Walter Williams is part of a growing African American population that is growing weary of the politics of envy. He writes with passion and clarity about the issues facing the nation.
Wednesday, March 03, 2010
Who Poses the Gre
ater Thre at?
Walter E. Williams
ates is the world's richest person, but wh atkind of power does he have over you? Can he force your kid to go to a school you do not want him to attend? Can he deny you the right to braid hair in your home for a living? It turns out th ata local politician, who might deny us the right to earn a living and dict ates which school our kid attends, has far gre ater power over our lives than any rich person. Rich people can gain power over us, but to do so, they must get permission from our elected represent atives atthe federal, st ate or local levels. For example, I might wish to purchase sugar from a Caribbean producer, but 's sugar lobby pays congressmen hundreds of thousands of dollars in campaign contributions to impose sugar import tariffs and quotas, forcing me and every other American to purchase their more expensive sugar. America
Politicians love pitting us against the rich. All by themselves, the rich have absolutely no power over us. To rip us off, they need the might of Congress to rig the economic game. It's a slick political sleight-of-hand where politicians and their allies amongst the intellectuals, talking heads and the news media get us caught up in the politics of envy as part of their agenda for gre
ater control over our lives.

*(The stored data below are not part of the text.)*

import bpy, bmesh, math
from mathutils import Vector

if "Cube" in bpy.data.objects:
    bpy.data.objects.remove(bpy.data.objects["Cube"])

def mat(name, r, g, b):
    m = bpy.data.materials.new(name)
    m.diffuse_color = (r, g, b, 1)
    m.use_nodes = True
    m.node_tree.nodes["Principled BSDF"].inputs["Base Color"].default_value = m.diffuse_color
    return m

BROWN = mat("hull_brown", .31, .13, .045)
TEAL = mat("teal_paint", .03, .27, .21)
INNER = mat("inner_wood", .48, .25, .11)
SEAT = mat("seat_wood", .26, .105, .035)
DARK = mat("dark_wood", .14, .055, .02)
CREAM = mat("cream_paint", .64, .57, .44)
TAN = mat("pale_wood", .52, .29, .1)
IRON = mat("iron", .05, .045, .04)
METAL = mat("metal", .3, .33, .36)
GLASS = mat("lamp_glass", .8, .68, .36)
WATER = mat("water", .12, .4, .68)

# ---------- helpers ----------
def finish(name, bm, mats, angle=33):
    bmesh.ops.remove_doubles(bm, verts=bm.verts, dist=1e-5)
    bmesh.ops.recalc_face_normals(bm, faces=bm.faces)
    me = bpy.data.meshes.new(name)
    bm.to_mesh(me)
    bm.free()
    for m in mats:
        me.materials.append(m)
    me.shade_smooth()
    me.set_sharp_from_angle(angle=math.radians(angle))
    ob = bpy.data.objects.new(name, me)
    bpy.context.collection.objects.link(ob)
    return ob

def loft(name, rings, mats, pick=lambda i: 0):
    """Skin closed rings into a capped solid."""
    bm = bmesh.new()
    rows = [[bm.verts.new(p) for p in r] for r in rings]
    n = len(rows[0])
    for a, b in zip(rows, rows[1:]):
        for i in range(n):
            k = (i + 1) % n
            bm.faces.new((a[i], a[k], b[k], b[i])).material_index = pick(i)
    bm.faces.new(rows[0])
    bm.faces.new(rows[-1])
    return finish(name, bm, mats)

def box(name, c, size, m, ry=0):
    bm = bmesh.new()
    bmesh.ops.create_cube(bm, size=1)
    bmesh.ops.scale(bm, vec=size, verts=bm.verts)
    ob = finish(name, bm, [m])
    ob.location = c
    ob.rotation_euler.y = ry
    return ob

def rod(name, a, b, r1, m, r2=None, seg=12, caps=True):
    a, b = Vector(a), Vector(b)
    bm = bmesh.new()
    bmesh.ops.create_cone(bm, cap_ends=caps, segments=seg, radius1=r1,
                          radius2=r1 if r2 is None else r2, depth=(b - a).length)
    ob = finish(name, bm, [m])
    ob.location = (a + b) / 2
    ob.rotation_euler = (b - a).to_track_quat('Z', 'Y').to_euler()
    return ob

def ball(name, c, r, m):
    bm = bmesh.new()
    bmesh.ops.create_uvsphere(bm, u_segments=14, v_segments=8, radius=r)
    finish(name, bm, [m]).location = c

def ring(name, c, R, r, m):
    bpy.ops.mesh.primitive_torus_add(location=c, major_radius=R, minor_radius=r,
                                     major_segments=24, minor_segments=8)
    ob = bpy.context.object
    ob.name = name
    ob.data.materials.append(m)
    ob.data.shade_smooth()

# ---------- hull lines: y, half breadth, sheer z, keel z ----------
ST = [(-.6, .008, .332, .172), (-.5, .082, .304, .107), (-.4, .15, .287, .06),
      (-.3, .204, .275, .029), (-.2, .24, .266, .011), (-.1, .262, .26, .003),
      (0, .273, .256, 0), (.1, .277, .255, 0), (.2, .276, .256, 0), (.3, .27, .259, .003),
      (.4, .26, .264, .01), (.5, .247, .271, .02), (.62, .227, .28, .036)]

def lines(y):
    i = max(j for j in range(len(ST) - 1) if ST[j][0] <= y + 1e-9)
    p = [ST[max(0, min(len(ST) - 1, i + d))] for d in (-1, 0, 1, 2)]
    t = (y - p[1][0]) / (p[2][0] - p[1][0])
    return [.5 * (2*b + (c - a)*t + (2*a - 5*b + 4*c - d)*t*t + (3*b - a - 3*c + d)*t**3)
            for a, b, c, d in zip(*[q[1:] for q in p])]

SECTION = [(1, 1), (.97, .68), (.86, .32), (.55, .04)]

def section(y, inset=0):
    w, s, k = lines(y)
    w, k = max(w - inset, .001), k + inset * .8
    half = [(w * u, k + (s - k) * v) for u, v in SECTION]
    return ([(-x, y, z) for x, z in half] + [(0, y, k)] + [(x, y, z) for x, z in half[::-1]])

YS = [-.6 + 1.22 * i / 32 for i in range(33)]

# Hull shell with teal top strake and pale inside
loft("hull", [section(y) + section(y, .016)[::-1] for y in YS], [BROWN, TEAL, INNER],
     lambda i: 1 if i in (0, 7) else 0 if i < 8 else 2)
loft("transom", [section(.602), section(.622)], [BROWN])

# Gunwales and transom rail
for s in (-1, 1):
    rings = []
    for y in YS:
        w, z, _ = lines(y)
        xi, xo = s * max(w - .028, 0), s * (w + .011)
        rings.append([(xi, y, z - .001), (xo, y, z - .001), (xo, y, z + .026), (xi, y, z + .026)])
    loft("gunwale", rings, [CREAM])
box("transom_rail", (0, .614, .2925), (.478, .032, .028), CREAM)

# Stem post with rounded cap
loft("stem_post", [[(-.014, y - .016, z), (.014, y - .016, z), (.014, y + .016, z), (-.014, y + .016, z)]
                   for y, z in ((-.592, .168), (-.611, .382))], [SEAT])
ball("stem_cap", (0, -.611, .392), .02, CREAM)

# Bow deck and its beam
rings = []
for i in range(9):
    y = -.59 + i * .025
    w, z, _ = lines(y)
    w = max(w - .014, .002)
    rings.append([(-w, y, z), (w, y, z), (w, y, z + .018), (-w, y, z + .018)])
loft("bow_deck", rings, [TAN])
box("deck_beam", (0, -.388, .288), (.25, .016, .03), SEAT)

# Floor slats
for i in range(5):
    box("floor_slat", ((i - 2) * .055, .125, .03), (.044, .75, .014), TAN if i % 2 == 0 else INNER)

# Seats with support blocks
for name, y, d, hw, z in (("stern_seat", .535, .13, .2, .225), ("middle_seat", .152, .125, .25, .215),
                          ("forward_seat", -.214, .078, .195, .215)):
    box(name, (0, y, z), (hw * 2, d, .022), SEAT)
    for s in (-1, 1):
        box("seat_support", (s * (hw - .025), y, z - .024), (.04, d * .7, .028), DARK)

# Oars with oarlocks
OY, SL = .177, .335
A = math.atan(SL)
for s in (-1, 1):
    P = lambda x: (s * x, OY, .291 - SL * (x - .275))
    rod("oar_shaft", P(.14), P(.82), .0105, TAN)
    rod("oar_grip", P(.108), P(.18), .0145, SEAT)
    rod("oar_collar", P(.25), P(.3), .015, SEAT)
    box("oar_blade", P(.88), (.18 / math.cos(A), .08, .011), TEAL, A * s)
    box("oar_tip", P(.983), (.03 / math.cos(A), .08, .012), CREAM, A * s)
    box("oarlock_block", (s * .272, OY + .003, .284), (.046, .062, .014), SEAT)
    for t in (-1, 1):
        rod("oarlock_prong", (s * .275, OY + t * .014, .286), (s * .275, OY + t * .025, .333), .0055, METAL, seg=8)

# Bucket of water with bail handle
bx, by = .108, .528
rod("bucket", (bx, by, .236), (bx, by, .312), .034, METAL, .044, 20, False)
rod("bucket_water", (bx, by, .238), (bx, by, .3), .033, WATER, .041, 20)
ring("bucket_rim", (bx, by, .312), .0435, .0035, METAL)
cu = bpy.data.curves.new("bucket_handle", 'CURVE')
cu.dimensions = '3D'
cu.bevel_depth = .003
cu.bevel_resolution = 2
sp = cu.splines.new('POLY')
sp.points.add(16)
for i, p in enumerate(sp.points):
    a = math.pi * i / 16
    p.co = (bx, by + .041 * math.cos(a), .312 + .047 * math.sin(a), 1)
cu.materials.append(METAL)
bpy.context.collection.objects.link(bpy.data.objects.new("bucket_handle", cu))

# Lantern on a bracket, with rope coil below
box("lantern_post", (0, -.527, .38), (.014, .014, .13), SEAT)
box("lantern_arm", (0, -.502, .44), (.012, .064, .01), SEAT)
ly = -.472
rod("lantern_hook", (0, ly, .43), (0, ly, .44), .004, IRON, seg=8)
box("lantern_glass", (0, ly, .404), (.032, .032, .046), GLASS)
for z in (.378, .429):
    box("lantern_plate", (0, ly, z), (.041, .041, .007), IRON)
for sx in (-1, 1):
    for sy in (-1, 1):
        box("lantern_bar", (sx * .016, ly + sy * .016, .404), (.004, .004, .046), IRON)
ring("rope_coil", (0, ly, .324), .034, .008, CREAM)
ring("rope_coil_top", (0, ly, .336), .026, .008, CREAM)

The sugar lobby is just one example among thousands. Just ask yourself: Who were the major recipients of the billions of taxpayer bailout dollars, the so-called Troubled Asset Relief Program (TARP)? The top recipients of TARP handouts included companies such as Citibank, AIG, Goldman Sachs and General Motors. Their top management are paid tens of millions dollars to run companies th
atwere on the verge of bankruptcy, were it not for billions of dollars in taxpayer money. Politicians preach the politics of envy whilst reaching into the ordinary man's pockets, through the IRS, and handing it over to their favorite rich people and others who make large contributions to their election efforts.
The bottom line is th
atit is politicians first and their supporters amongst intellectuals who pose the gre atest thre atto liberty. Dr. Thomas Sowell amply demonstr ates this in his brand-new book, "Intellectuals and Society," in which he points out th at: "Scarcely a mass-murdering dict ator of the twentieth century was without his intellectual supporters, not simply in his own country, but also in foreign democracies ... Lenin, Stalin, Mao and Hitler all had their admirers, defenders and apologists among the intelligentsia in Western democr atic n ations, despite the fact th atthese dict ators each ended up killing people of their own country on a scale unprecedented even by despotic regimes th atpreceded them."
While American politicians and intellectuals have not reached the depths of tyrants such as Lenin, Stalin, Mao and Hitler, they share a common vision. [Unless you take into account the genocide that is the abortion industry. mps] Tyrants denounce free markets and voluntary exchange. They are the chief supporters of reduced priv
ate property rights, reduced rights to profits, and they are anti-competition and pro-monopoly. They are pro-control and coercion, by the st ate. These Americans who run Washington, and their intellectual supporters, believe they have superior wisdom and gre ater intelligence than the masses. They believe they have been ordained to forcibly impose th atwisdom on the rest of us. Like any other tyrant, they have wh atthey consider good reasons for restricting the freedom of others. A tyrant's primary agenda calls for the elimin ation or attenu ation of the market. Why? Markets imply voluntary exchange and tyrants do trust th atpeople behaving voluntarily will do wh atthe tyrant thinks they should do. Therefore, they seek to replace the market with economic planning and regul ation, which is little more than the forcible superseding of other people's plans by the powerful elite.
We Americans have forgotten founder Thomas Paine's warning th
at"Government, even in its best st ate, is but a necessary evil; in its worst st ate, an intolerable one.”
Dr. Williams serves on the faculty of
as John M. Olin Distinguished Professor of Economics and is the author of More Liberty Means Less Government: Our Founders Knew This Well. George Mason University